In Japan, these $10-20 paperback collections of manga, which for some series can run to dozens or over a hundred volumes, are the midpoint of a mature market that begins with series serialized in cheap anthologies or online, and culminates in deluxe, high-margin editions and media adaptations.  But in the US, these collections, known in Japan as tankōbon, are the primary story platform sold at retail.

As the diversity and interest in manga grows, it can become challenging for small retailers to keep complete runs of popular series in inventory, both from a cost and space perspective.  One Piece, for example, has been compiled into 106 tankōbon volumes as of July, 2023.  That makes it the 22nd largest series by volume count.  That’s a lot of content, and for retailers, it is not helpful that fans can move to digital if they want the rest of the story.

Carrying that kind of physical inventory is at least feasible for a national mass market retailer with returnable distribution terms, like Barnes & Noble.  But for an independent comic shop, even one with big manga sections and active fans?  Is it realistic to hope that the popularity of manga can replace the week-to-week sugar high of periodical sales?

The hunt for the next Saga.  For decades, the industry has been looking for sustainable diversification beyond the Big Two, especially as DC Comics and Marvel Comics have shown increasing interest in farming the existing fanbase for maximum revenue rather than hunting for new readers in the direct market.  And so, into each generation, a Slayer is born, promising a new source of fans and money for an addictive periodical outside of the superhero business. Think The Walking Dead or Saga.

The problem with these successes is that they tend to be unpredictable, unrepeatable, and scarce.  Every publisher from Image Comics, Dark Horse Comics, BOOM! Studios, Dynamite Entertainment and IDW Publishing to Mad Cave Studios, Vault Comics, DSTLRY, and Bad Idea, has been trying to crack the formula with the right combination of creators, genres, branding and approach.

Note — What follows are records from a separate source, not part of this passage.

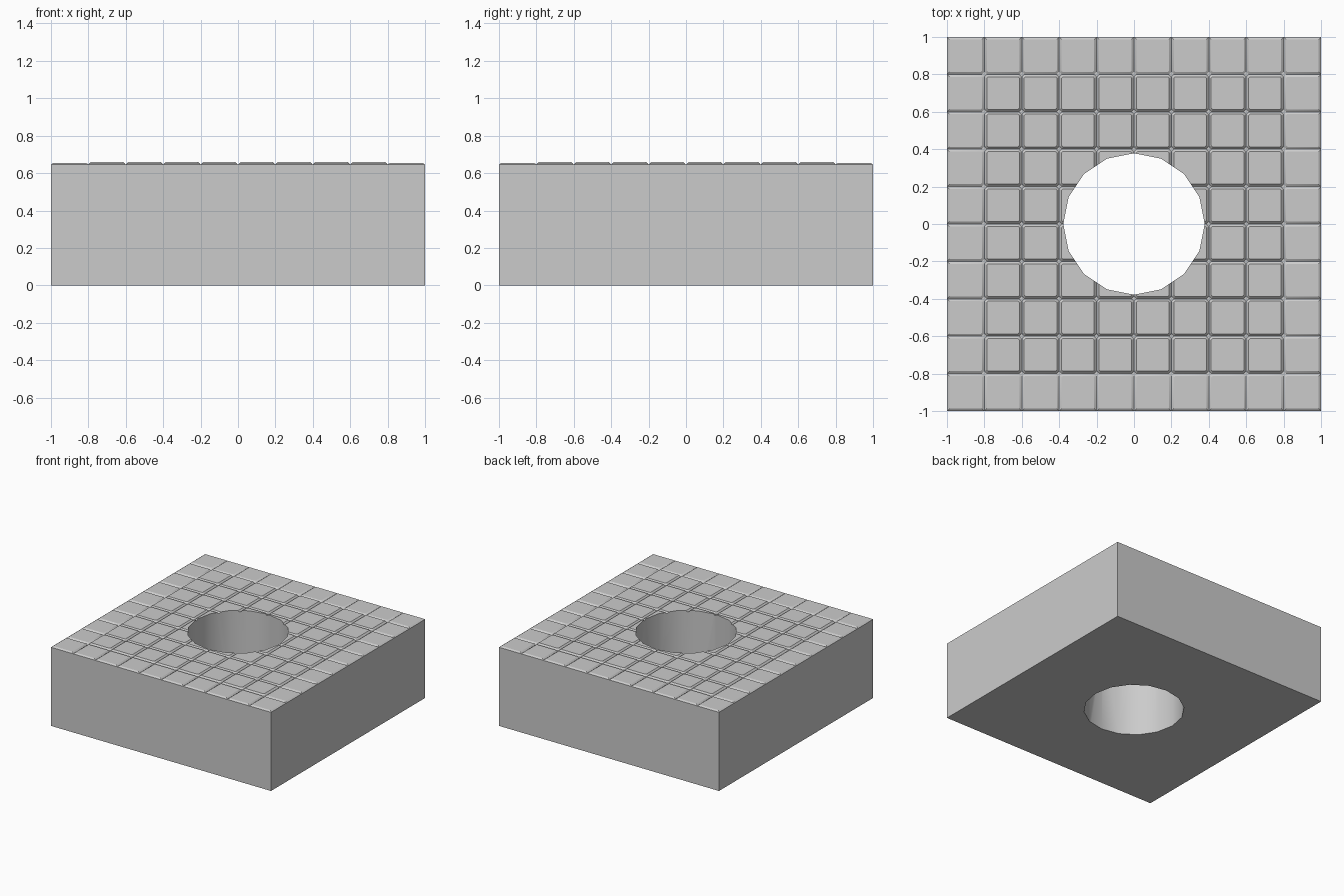
import bpy, bmesh

if "Cube" in bpy.data.objects:
    bpy.data.objects.remove(bpy.data.objects["Cube"])

GROOVE, EDGE_TOP, INNER_TOP = 0.646, 0.655, 0.659
N, HOLE_R = 10, 0.378

# paved top: grid of tiles with small diamonds at the crossings
bm = bmesh.new()
bmesh.ops.create_grid(bm, x_segments=N, y_segments=N, size=1.0)
for v in bm.verts:
    v.co.z = GROOVE
inner = [v for v in bm.verts if not v.is_boundary]
bmesh.ops.bevel(bm, geom=inner, offset=0.014, segments=1, affect='VERTICES')
bm.normal_update()

# raise each tile with a chamfered rim, outer ring slightly lower
tiles = [f for f in bm.faces if f.calc_area() > 0.01]


def in_ring(f):
    c = f.calc_center_bounds()
    return max(abs(c.x), abs(c.y)) > 0.8


ring = [f for f in tiles if in_ring(f)]
field = [f for f in tiles if not in_ring(f)]
for faces, top in ((ring, EDGE_TOP), (field, INNER_TOP)):
    bmesh.ops.inset_individual(bm, faces=faces, thickness=0.013,
                               depth=top - GROOVE, use_even_offset=True)

# block sides and underside
rim = [e for e in bm.edges if e.is_boundary]
ext = bmesh.ops.extrude_edge_only(bm, edges=rim)["geom"]
for v in ext:
    if isinstance(v, bmesh.types.BMVert):
        v.co.z = 0
bmesh.ops.contextual_create(
    bm, geom=[e for e in ext if isinstance(e, bmesh.types.BMEdge) and e.is_boundary])
bmesh.ops.recalc_face_normals(bm, faces=bm.faces[:])
mesh = bpy.data.meshes.new("paved_block")
bm.to_mesh(mesh)
bm.free()
block = bpy.data.objects.new("paved_block", mesh)
bpy.context.collection.objects.link(block)

# round through-hole
bpy.ops.mesh.primitive_cylinder_add(vertices=16, radius=HOLE_R, depth=2,
                                    location=(0, 0, 0.3))
cutter = bpy.context.object
cutter.name = "hole_cutter"
cutter.hide_render = True
mod = block.modifiers.new("hole", 'BOOLEAN')
mod.operation = 'DIFFERENCE'
mod.solver = 'EXACT'
mod.object = cutter

bpy.ops.object.select_all(action='DESELECT')
block.select_set(True)
bpy.context.view_layer.objects.active = block
bpy.ops.object.modifier_apply(modifier="hole")
bpy.data.objects.remove(cutter)
bpy.ops.object.shade_smooth_by_angle(angle=0.45)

The recent troubles in Hollywood, from the decline of streaming to "franchise fatigue" (plaguing Marvel in particular, it seems) to the strikes, has been a moment of truth for the publishing industry that has, for the past decade, tried to use the promise of media development deals to subsidize loss-leading publishing.  The casualties, including Valiant, Aftershock and Heavy Metal, are cautionary examples.

The remaining players are talking up stronger commitments to the DM and publishing, and often following through with really excellent product.  Can one or more of these really catch fire?  Is there a way to create a sustainable alternative to the Big Two at this late date?  And would a bona fide hit on the periodical side be enough to fix what’s wrong with the rest of the retail business?

To be continued.  These are just a few of the questions I hope to explore with our panelists on Thursday, and that’s not even getting into stuff like the fragmented distribution system, the potential for some kind of industry consolidation on the retail side, or the hope that someday we might see better sales information again.

I hope those of you at NYCC will join us Thursday for a great afternoon of programming! Safe travels everyone, and see you at the show.

For more on the past, present, and future of the comics Direct Market on the occasion of its 50th anniversary, see "Comics Direct Market 50th Anniversary."

The opinions expressed in this column are solely those of the writer, and do not necessarily reflect the views of the editorial staff of

Rob Salkowitz (@robsalk) is the author of Comic-Con and the Business of Pop Culture and an Eisner-Award nominee.